▶ _WORK REQUEST_: Among the entries below, find all lines that include "verts" and copy them.

▶ _DATA IN THIS EXERCISE_:
********************
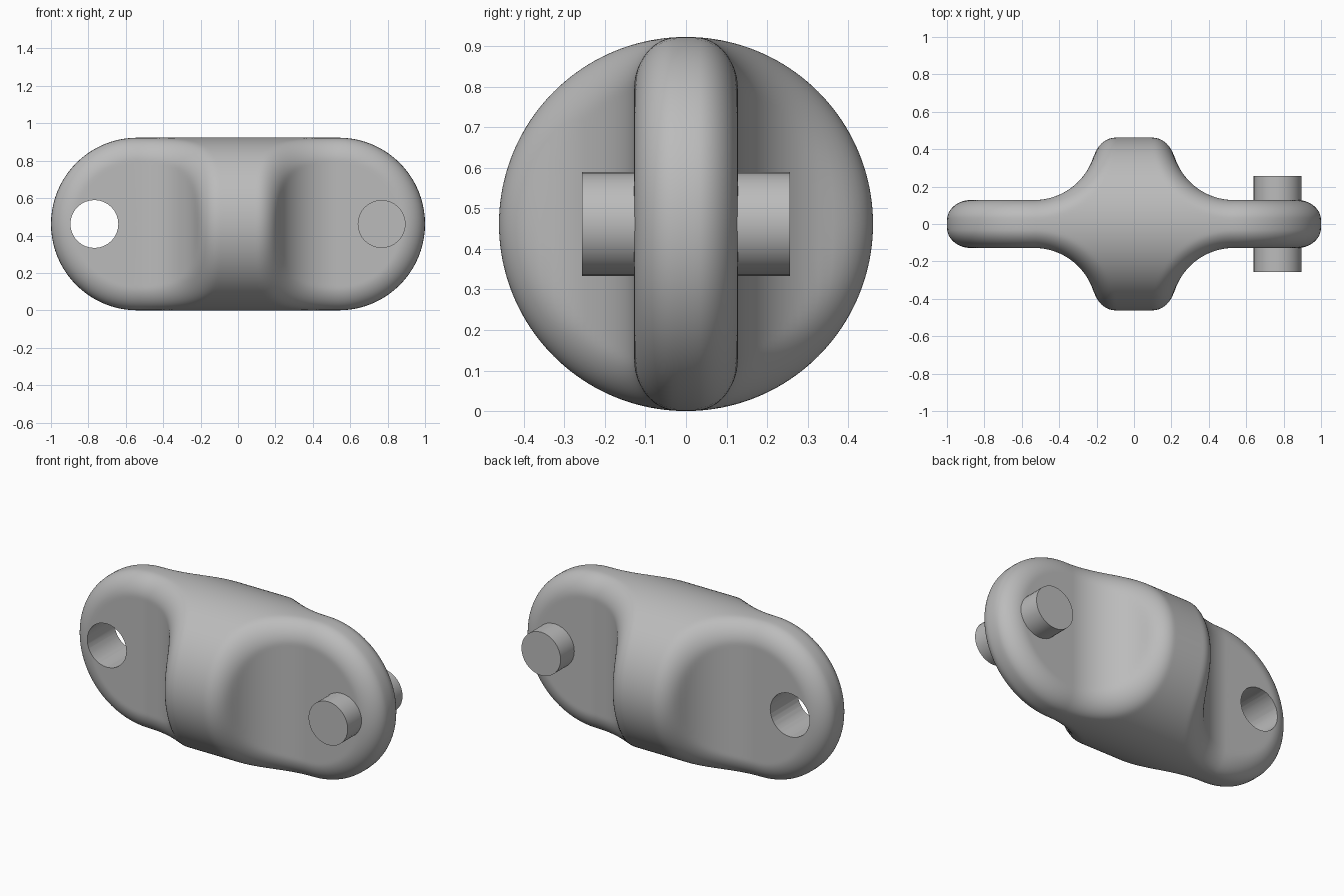
import bpy, bmesh
from math import hypot, sin, cos, pi

cube = bpy.data.objects.get("Cube")
if cube:
    bpy.data.objects.remove(cube)

R = 0.4615          # capsule radius
C = 1 - R           # centre of each rounded end
TAB = 0.128         # half thickness of the flat tabs
SCOOP = 0.335       # radius of the concave shoulder
FILLET = 0.1        # rounding of the outer edges
PIN_X, PIN_R, PIN_HALF = 0.768, 0.128, 0.256

grey = bpy.data.materials.new("plain_grey")
grey.use_nodes = True
grey.diffuse_color = (0.5, 0.5, 0.5, 1)
grey.node_tree.nodes["Principled BSDF"].inputs["Base Color"].default_value = (0.5, 0.5, 0.5, 1)


def body_distance(x, y, r):
    """Capsule intersected with the scooped top profile, with a rounded edge."""
    a = hypot(y, r) - R
    b = SCOOP - hypot(min(abs(x) - 0.2 - SCOOP, 0), min(y - TAB - SCOOP, 0))
    a, b = a + FILLET, b + FILLET
    return min(max(a, b), 0) + hypot(max(a, 0), max(b, 0)) - FILLET


def half_depth(x, r):
    low, high = 0, R
    for _ in range(30):
        mid = (low + high) / 2
        if body_distance(x, mid, r) < 0:
            low = mid
        else:
            high = mid
    return low


def smooth(obj):
    bpy.ops.object.select_all(action='DESELECT')
    obj.select_set(True)
    bpy.context.view_layer.objects.active = obj
    bpy.ops.object.shade_smooth_by_angle(angle=pi / 5)


def cross_cylinder(name, x, half):
    bpy.ops.mesh.primitive_cylinder_add(vertices=32, radius=PIN_R, depth=2 * half,
                                        location=(x, 0, R), rotation=(pi / 2, 0, 0))
    obj = bpy.context.object
    obj.name = name
    obj.data.materials.append(grey)
    return obj


# Link body: concentric stadium rings raised to the rounded surface
ARC, SPAN, RINGS = 40, 80, 40
path = []
for side in (1, -1):
    start = -pi / 2 if side > 0 else pi / 2
    path += [(side * C, start + pi * i / ARC) for i in range(ARC)]
    path += [(side * C * (1 - 2 * i / SPAN), side * pi / 2) for i in range(SPAN)]

bm = bmesh.new()
for face_side in (-1, 1):
    rings = []
    for j in range(RINGS + 1):
        r = R * cos(pi / 2 * j / RINGS)
        ring = []
        for centre, angle in path:
            x = centre + r * cos(angle)
            ring.append(bm.verts.new((x, face_side * half_depth(x, r), R + r * sin(angle))))
        rings.append(ring)
    for outer, inner in zip(rings, rings[1:]):
        for i in range(len(path)):
            bm.faces.new((outer[i - 1], outer[i], inner[i], inner[i - 1]))
bmesh.ops.remove_doubles(bm, verts=bm.verts, dist=1e-5)
bmesh.ops.recalc_face_normals(bm, faces=bm.faces)
mesh = bpy.data.meshes.new("link_body")
bm.to_mesh(mesh)
bm.free()
body = bpy.data.objects.new("link_body", mesh)
bpy.context.collection.objects.link(body)
mesh.materials.append(grey)

# Pin hole through the right tab
cutter = cross_cylinder("hole_cutter", -PIN_X, 0.4)
cutter.hide_render = True
cut = body.modifiers.new("pin_hole", 'BOOLEAN')
cut.operation = 'DIFFERENCE'
cut.solver = 'EXACT'
cut.object = cutter
bpy.context.view_layer.objects.active = body
bpy.ops.object.modifier_apply(modifier=cut.name)
bpy.data.objects.remove(cutter)
smooth(body)

# Pin through the left tab
smooth(cross_cylinder("pin", PIN_X, PIN_HALF))
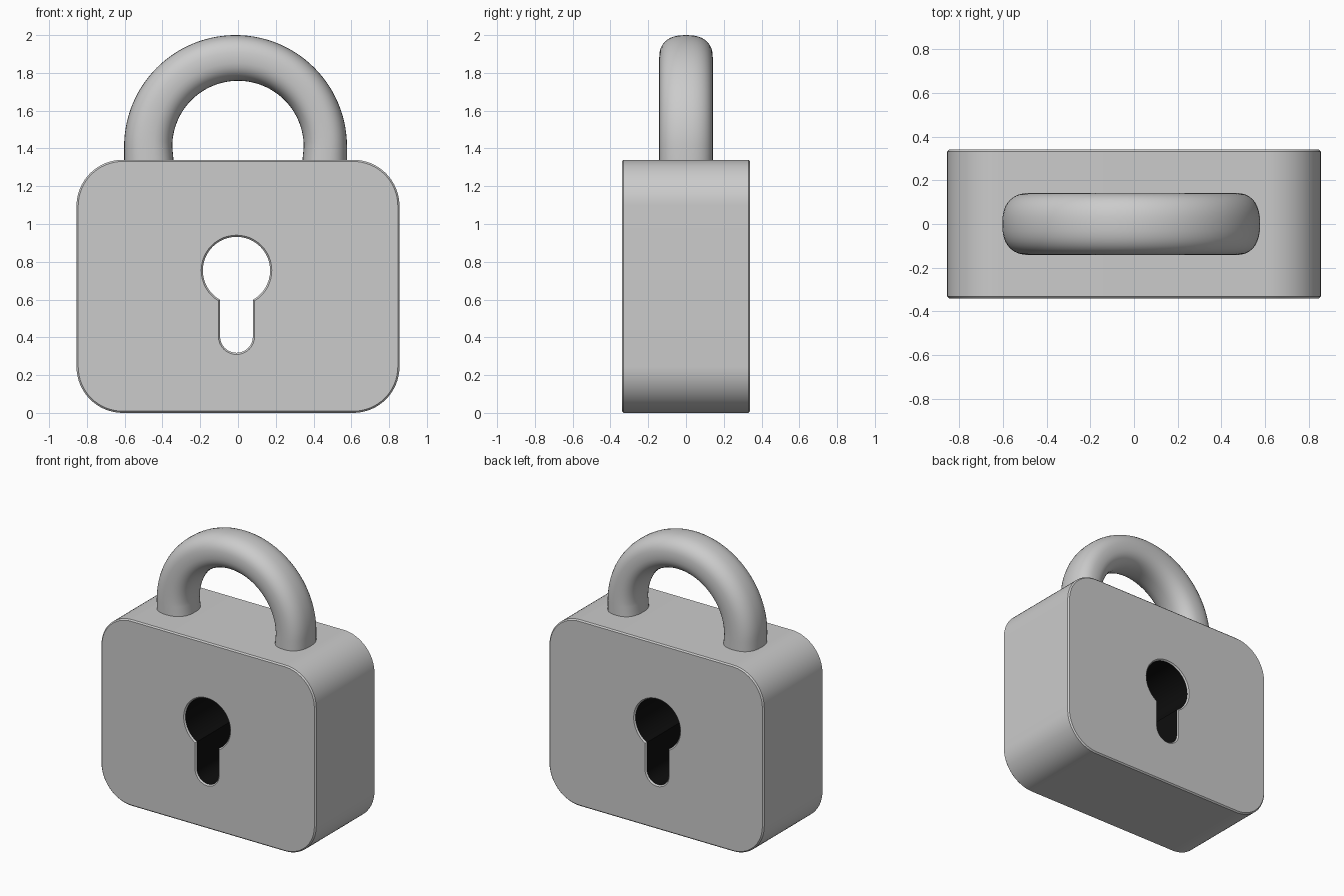
import bpy, bmesh, math
from math import sin, cos, pi

if "Cube" in bpy.data.objects:
    bpy.data.objects.remove(bpy.data.objects["Cube"])

BEV = 0.009      # small edge bevel
HALF_Y = 0.34    # half depth of the body


def arc(cx, cz, r, a0, a1, n):
    return [(cx + r * cos(a0 + (a1 - a0) * i / n), cz + r * sin(a0 + (a1 - a0) * i / n))
            for i in range(n + 1)]


def body_outline(inset):
    r, pts = 0.245, []
    corners = [(0.61, 1.095), (-0.61, 1.095), (-0.61, 0.245), (0.61, 0.245)]
    for k, (cx, cz) in enumerate(corners):
        pts += arc(cx, cz, r - inset, k * pi / 2, (k + 1) * pi / 2, 16)
    return pts


def keyhole_outline(grow):
    r, w, cx = 0.178 + grow, 0.087 + grow, -0.008
    a = math.asin(w / r)
    top = arc(cx, 0.754, r, -pi / 2 + a, 3 * pi / 2 - a, 40)
    return top + arc(cx, 0.405, w, pi, 2 * pi, 16)


def finish(bm, name):
    bmesh.ops.recalc_face_normals(bm, faces=bm.faces[:])
    me = bpy.data.meshes.new(name)
    bm.to_mesh(me)
    bm.free()
    ob = bpy.data.objects.new(name, me)
    bpy.context.collection.objects.link(ob)
    bpy.ops.object.select_all(action='DESELECT')
    ob.select_set(True)
    bpy.context.view_layer.objects.active = ob
    bpy.ops.object.shade_smooth_by_angle(angle=math.radians(32))
    return ob


def skin(bm, rings, mat=0):
    n = len(rings[0])
    for a, b in zip(rings, rings[1:]):
        for i in range(n):
            j = (i + 1) % n
            bm.faces.new((a[i], a[j], b[j], b[i])).material_index = mat


# Lock body: rounded slab with a keyhole running right through it
bm = bmesh.new()
layers = [(-HALF_Y, BEV), (-HALF_Y + BEV, 0), (HALF_Y - BEV, 0), (HALF_Y, BEV)]
caps = [[], []]
for outline in (body_outline, keyhole_outline):
    rings = [[bm.verts.new((x, y, z)) for x, z in outline(d)] for y, d in layers]
    if outline is body_outline:
        skin(bm, rings)
    else:
        skin(bm, rings[:2])
        skin(bm, rings[1:3], 1)
        skin(bm, rings[2:])
    for cap, ring in zip(caps, (rings[0], rings[-1])):
        cap += [bm.edges.get((ring[i - 1], ring[i])) for i in range(len(ring))]
for cap, ny in zip(caps, (-1, 1)):
    bmesh.ops.triangle_fill(bm, edges=cap, use_beauty=True, normal=(0, ny, 0))
body = finish(bm, "lock_body")
grey = bpy.data.materials.new("body_grey")
grey.diffuse_color = (0.8, 0.8, 0.8, 1)
grey.use_nodes = True
grey.node_tree.nodes["Principled BSDF"].inputs["Base Color"].default_value = grey.diffuse_color
dark = bpy.data.materials.new("keyhole_dark")
dark.diffuse_color = (0.004, 0.004, 0.004, 1)
dark.use_nodes = True
dark.node_tree.nodes["Principled BSDF"].inputs["Base Color"].default_value = dark.diffuse_color
body.data.materials.append(grey)
body.data.materials.append(dark)

# Shackle: softly squared section swept between an inner and an outer arc
inner = arc(0, 1.41, 0.348, 0, pi, 56)
outer = arc(-0.013, 1.41, 0.59, 0, pi, 56)
inner = [(0.34, 1.28), (0.342, 1.345)] + inner + [(-0.342, 1.345), (-0.34, 1.28)]
outer = [(0.577, 1.28), (0.577, 1.345)] + outer + [(-0.603, 1.345), (-0.603, 1.28)]
section = []
for i in range(36):
    c, s = cos(2 * pi * i / 36), sin(2 * pi * i / 36)
    section.append((math.copysign(abs(c) ** 0.82, c), math.copysign(abs(s) ** 0.82, s)))
bm = bmesh.new()
rings = []
for (xi, zi), (xo, zo) in zip(inner, outer):
    rings.append([bm.verts.new(((xi + xo) / 2 + u * (xo - xi) / 2, 0.142 * v,
                                (zi + zo) / 2 + u * (zo - zi) / 2)) for u, v in section])
skin(bm, rings)
bm.faces.new(rings[0])
bm.faces.new(rings[-1])
finish(bm, "shackle")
********************
▶ _THE ANSWER_:
            ring.append(bm.verts.new((x, face_side * half_depth(x, r), R + r * sin(angle))))
bmesh.ops.remove_doubles(bm, verts=bm.verts, dist=1e-5)
    rings = [[bm.verts.new((x, y, z)) for x, z in outline(d)] for y, d in layers]
    rings.append([bm.verts.new(((xi + xo) / 2 + u * (xo - xi) / 2, 0.142 * v,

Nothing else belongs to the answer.